Mr. JENKINS. Yes, sir.
Mr. HUBERT. When you were in the assembly room, did you see Jack Ruby in the assembly room ?
Mr. JENKINS. Yes, sir.
Mr. HUBERT. When you saw Jack Ruby in the assembly room, did you have the mental impression that you had seen that man earlier that day ?
Mr. JENKINS. No; I did not.
Mr. HUBERT. It was only later that you related the two occasions that you saw the man you believed to be Jack Ruby ?
Mr. JENKINS. Yes, sir; that's correct.
Mr. HUBERT. In other words, when you saw Jack Ruby in the assembly room, you did not go through the mental process of saying, "Oh, this is the man I saw earlier" ?

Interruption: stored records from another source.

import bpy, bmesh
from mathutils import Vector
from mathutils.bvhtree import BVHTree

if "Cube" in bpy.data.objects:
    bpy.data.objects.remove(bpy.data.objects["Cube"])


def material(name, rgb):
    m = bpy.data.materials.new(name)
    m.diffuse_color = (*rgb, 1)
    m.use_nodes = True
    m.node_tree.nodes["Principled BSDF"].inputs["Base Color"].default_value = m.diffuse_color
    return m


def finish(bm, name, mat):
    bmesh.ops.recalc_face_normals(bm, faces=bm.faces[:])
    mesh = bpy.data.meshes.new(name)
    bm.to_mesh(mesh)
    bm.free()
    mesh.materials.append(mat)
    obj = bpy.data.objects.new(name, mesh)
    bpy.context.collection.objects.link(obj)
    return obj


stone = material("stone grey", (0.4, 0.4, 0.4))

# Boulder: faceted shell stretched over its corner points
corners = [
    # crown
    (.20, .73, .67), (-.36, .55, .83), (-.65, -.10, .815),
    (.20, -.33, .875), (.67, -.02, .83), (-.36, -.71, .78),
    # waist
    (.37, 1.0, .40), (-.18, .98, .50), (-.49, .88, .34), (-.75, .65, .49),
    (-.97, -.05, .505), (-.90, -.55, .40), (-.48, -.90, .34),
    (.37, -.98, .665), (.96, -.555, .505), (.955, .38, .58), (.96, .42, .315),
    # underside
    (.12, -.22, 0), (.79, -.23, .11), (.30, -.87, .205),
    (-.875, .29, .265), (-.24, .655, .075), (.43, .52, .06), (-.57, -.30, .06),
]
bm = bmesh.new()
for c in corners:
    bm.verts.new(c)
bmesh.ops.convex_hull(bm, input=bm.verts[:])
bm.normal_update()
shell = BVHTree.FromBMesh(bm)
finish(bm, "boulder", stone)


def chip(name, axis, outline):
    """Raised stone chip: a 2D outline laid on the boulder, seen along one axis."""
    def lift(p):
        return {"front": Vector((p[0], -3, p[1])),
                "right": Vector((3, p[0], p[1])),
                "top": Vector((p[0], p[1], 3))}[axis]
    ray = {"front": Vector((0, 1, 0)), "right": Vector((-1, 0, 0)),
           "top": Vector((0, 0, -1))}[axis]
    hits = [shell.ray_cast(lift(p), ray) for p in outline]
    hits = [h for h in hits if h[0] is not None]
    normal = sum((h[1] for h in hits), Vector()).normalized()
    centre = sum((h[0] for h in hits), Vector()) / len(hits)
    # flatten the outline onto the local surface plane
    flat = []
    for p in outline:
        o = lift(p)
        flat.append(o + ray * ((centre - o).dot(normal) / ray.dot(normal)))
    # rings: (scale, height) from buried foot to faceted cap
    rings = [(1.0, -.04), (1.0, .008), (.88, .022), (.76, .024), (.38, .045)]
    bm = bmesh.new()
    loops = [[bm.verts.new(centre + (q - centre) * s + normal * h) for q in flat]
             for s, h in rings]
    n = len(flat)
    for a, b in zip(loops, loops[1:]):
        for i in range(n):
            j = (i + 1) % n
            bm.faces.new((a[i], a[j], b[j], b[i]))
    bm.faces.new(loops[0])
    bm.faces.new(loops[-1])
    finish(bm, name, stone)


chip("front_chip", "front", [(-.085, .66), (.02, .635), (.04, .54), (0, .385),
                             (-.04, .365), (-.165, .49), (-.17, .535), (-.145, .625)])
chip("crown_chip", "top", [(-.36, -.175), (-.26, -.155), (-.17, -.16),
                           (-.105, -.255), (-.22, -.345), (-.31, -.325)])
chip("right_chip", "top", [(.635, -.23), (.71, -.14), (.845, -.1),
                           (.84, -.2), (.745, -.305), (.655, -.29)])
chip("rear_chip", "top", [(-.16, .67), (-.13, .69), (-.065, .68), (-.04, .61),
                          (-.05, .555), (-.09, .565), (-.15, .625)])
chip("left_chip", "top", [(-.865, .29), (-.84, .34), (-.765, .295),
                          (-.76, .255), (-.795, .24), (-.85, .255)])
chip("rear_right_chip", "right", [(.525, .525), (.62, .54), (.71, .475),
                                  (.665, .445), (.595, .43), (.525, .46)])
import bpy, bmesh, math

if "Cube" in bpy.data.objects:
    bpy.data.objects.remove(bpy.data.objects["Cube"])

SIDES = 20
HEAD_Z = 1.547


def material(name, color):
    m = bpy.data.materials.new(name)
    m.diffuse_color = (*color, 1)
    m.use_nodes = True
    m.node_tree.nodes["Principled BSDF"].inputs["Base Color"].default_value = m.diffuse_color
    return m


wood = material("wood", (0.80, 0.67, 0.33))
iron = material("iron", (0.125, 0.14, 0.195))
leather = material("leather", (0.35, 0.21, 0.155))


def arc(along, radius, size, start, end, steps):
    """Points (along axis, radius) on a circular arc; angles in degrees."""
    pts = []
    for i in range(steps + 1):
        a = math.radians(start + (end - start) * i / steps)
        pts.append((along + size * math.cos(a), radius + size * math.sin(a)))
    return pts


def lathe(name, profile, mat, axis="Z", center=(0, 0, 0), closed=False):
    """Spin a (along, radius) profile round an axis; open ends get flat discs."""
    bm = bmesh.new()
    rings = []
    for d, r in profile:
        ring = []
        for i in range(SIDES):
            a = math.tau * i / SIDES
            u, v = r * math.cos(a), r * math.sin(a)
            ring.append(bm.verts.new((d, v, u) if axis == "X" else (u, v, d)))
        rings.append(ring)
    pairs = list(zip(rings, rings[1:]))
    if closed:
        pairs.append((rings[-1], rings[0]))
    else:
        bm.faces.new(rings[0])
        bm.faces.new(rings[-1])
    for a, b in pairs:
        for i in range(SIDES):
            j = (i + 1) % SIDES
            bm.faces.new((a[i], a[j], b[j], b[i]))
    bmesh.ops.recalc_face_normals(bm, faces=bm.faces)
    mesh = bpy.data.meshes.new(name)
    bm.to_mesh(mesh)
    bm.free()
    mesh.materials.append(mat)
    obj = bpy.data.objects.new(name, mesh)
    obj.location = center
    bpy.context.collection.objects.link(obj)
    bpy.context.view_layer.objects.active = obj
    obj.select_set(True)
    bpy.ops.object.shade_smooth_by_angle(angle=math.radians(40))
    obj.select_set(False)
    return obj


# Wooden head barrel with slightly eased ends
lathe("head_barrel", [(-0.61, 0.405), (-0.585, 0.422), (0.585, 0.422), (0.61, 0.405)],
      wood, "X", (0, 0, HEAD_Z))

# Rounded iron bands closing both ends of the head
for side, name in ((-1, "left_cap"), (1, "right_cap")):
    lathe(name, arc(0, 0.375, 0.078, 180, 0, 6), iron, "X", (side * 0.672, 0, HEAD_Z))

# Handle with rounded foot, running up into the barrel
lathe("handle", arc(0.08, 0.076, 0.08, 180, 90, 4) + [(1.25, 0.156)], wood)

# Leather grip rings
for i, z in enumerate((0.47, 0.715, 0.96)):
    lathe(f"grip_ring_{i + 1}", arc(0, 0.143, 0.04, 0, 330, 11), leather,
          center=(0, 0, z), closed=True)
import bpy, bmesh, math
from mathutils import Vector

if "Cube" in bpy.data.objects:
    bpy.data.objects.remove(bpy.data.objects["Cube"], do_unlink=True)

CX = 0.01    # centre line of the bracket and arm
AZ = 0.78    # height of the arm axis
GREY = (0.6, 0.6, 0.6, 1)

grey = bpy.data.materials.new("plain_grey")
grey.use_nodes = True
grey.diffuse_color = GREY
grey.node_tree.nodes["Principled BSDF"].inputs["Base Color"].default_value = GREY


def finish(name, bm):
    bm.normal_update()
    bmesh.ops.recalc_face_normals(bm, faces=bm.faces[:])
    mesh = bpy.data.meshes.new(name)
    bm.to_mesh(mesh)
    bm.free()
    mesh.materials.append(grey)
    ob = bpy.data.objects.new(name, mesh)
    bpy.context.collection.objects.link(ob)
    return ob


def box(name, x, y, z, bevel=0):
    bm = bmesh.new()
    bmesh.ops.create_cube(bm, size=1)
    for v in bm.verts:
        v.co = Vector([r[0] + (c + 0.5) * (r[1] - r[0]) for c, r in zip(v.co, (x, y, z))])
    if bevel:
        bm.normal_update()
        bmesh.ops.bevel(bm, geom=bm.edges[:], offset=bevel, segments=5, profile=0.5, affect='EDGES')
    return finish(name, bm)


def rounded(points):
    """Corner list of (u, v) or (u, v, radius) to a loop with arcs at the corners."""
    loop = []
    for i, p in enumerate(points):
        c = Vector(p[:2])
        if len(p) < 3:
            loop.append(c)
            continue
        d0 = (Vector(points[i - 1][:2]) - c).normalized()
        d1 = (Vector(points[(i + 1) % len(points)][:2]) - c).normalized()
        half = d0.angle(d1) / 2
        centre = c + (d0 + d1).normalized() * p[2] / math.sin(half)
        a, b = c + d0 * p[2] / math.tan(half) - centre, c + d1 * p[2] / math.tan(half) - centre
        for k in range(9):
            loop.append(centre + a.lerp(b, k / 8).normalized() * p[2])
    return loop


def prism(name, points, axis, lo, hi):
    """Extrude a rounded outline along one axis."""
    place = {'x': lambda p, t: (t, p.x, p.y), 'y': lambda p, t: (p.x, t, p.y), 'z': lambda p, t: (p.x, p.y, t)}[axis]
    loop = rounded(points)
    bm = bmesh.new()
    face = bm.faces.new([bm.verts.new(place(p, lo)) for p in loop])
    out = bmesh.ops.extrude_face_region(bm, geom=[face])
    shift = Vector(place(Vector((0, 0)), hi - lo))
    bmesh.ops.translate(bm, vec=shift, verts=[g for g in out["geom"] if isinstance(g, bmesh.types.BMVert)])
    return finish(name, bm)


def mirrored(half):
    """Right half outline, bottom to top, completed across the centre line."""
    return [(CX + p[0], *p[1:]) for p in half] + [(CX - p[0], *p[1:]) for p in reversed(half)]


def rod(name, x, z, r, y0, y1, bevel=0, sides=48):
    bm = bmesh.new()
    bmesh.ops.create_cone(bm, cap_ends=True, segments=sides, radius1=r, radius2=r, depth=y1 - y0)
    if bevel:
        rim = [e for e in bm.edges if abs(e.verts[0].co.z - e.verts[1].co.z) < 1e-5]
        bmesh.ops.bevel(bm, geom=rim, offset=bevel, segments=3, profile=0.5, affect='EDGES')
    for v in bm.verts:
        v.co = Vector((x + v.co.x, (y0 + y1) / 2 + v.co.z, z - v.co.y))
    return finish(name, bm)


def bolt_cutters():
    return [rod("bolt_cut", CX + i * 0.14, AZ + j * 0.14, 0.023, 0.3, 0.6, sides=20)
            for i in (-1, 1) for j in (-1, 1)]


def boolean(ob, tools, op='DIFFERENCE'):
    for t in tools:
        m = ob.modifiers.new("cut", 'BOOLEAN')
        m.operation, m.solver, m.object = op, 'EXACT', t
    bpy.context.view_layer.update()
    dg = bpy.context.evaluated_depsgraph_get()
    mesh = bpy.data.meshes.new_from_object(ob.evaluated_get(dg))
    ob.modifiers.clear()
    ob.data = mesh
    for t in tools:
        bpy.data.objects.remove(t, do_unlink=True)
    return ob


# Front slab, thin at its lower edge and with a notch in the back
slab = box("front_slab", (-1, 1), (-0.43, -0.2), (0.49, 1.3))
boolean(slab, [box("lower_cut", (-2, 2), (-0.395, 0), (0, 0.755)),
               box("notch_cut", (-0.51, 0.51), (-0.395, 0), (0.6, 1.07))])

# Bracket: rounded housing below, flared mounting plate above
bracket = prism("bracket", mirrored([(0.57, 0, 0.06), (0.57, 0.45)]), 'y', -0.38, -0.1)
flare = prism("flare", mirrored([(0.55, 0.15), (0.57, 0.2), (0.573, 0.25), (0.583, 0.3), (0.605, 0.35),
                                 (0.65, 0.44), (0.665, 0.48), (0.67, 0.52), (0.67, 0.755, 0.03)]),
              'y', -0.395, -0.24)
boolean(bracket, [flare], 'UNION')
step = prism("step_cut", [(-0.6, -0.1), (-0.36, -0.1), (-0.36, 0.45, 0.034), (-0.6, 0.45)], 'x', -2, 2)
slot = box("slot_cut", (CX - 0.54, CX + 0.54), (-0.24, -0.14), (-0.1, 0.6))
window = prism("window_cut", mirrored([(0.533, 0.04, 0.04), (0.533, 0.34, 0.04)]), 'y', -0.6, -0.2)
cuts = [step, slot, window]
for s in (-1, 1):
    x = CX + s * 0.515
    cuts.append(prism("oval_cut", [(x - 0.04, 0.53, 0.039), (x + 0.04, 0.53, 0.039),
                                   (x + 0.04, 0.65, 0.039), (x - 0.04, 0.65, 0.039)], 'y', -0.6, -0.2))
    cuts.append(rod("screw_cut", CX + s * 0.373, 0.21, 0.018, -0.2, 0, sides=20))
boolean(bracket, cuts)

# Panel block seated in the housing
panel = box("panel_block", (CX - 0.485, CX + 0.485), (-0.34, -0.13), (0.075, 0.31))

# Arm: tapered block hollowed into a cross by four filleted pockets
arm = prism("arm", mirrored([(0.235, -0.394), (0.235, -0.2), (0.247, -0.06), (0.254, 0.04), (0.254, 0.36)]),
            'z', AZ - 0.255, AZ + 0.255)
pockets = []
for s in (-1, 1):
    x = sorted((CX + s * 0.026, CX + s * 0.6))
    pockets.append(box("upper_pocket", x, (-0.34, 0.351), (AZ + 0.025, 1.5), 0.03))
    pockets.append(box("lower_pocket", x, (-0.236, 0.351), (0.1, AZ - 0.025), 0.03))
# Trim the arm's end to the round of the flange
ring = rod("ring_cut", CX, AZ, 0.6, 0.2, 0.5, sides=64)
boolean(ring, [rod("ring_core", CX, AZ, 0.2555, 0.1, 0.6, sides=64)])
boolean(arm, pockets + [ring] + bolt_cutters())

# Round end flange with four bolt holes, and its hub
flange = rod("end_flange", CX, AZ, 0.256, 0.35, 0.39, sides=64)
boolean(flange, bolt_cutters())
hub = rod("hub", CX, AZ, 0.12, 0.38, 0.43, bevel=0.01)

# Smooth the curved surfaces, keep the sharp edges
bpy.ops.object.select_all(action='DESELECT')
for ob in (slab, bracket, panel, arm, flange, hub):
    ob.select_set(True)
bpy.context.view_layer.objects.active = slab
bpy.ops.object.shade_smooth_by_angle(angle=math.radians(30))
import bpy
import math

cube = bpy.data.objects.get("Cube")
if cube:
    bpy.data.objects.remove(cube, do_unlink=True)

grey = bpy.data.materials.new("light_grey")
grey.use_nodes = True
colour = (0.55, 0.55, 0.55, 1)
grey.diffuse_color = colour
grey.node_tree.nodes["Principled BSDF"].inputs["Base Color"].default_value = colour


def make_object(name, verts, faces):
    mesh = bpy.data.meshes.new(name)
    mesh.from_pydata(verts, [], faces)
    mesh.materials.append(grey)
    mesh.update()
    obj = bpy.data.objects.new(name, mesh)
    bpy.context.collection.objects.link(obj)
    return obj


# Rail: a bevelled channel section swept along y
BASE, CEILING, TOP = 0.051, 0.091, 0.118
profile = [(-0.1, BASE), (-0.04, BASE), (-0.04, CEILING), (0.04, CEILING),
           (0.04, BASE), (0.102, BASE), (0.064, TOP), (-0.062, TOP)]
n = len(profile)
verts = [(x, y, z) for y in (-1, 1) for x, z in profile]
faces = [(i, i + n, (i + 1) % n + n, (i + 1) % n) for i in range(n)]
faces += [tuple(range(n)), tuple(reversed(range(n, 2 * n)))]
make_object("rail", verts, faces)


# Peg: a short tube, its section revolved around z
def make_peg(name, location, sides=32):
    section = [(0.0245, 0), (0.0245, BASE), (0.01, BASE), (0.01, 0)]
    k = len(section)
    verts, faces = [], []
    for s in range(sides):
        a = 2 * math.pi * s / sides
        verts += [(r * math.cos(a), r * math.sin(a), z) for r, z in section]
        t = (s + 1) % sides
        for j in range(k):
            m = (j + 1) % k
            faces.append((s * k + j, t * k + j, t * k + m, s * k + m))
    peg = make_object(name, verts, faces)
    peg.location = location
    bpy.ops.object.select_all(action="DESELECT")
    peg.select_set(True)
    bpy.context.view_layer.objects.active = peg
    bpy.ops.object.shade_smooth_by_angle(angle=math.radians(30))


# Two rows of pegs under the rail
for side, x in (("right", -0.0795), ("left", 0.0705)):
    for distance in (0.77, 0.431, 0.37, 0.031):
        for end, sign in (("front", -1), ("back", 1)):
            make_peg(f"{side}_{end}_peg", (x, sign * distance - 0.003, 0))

Mr. JENKINS. No; I did not.
Mr. HUBERT. Was he dressed differently at that time?
Mr. JENKINS. The man I saw then had on what appeared to be a checked sportcoat.
Mr. HUBERT. Did he have a hat?
Mr. JENKINS. No hat. I noticed he was rather light complexioned; and dark hair.
Mr. HUBERT. Did he do or say anything that directed your attention to him?
Mr. JENKINS. Yes. The exact words, I don't recall. I was stationed just inside the door behind the television camera, and this was in front of the cables and closer to the door than most of the newsmen, and I got there on purpose, because Pate and Kunkle were sitting on the floor directly in front of the desk where we figured Henry Wade was going to make his presentation, or whoever was going to speak about Oswald, and also was right in front of the lineup screen. So I stationed myself near the door so I could break first while they were getting tape recordings and interviews, whatever was necessary.
The room was not filled yet with newsmen, but that man whose remark caught my attention, was standing to my left and behind me on a table, and he had a small pad perhaps like a spiral pad in his hand, and there was a girl news correspondent--who she was or who she worked for, I don't know-but he said something to the effect that "Come on up here with me, it will be easier for you to see what is going on. Come on up here. There is room. You won't have to fight the crowd." Something to this effect. I can't give any direct quotes, because it was just something in passing, but I did notice him at the


time, and it seems to me the man was smiling at the time and put his hand down to help the girl get up.
Mr. HUBERT. That is the man you believe to be Jack Ruby ?
Mr. JENKINS. That is the man I believe to be Jack Ruby. In fact, I am more sure of this than of the first person whom I think was Jack Ruby. The image is a lot clearer in my mind.
Mr. HUBERT. Did you hear him say anything else?
Mr. JENKINS. Not after that. I heard nothing. Paid no more attention to him.
It was just a matter of 2 or 3 minutes before the entire room, front end especially, was jampacked with cameramen and newsmen.
Mr. HUBERT. This would have been when Oswald came ?
Mr. JENKINS. Yes. This was before Oswald came in the room.
Mr. HUBERT. All right, Mr. Jenkins, I don't believe that there has been any conversation between us previous to the beginning of the recordation of this deposition which has not subsequently become a part of the deposition, isn't that correct, sir?
Mr. JENKINS. That is correct.
Mr. HUBERT. Thank you very much, sir.
Mr. JENKINS. All right.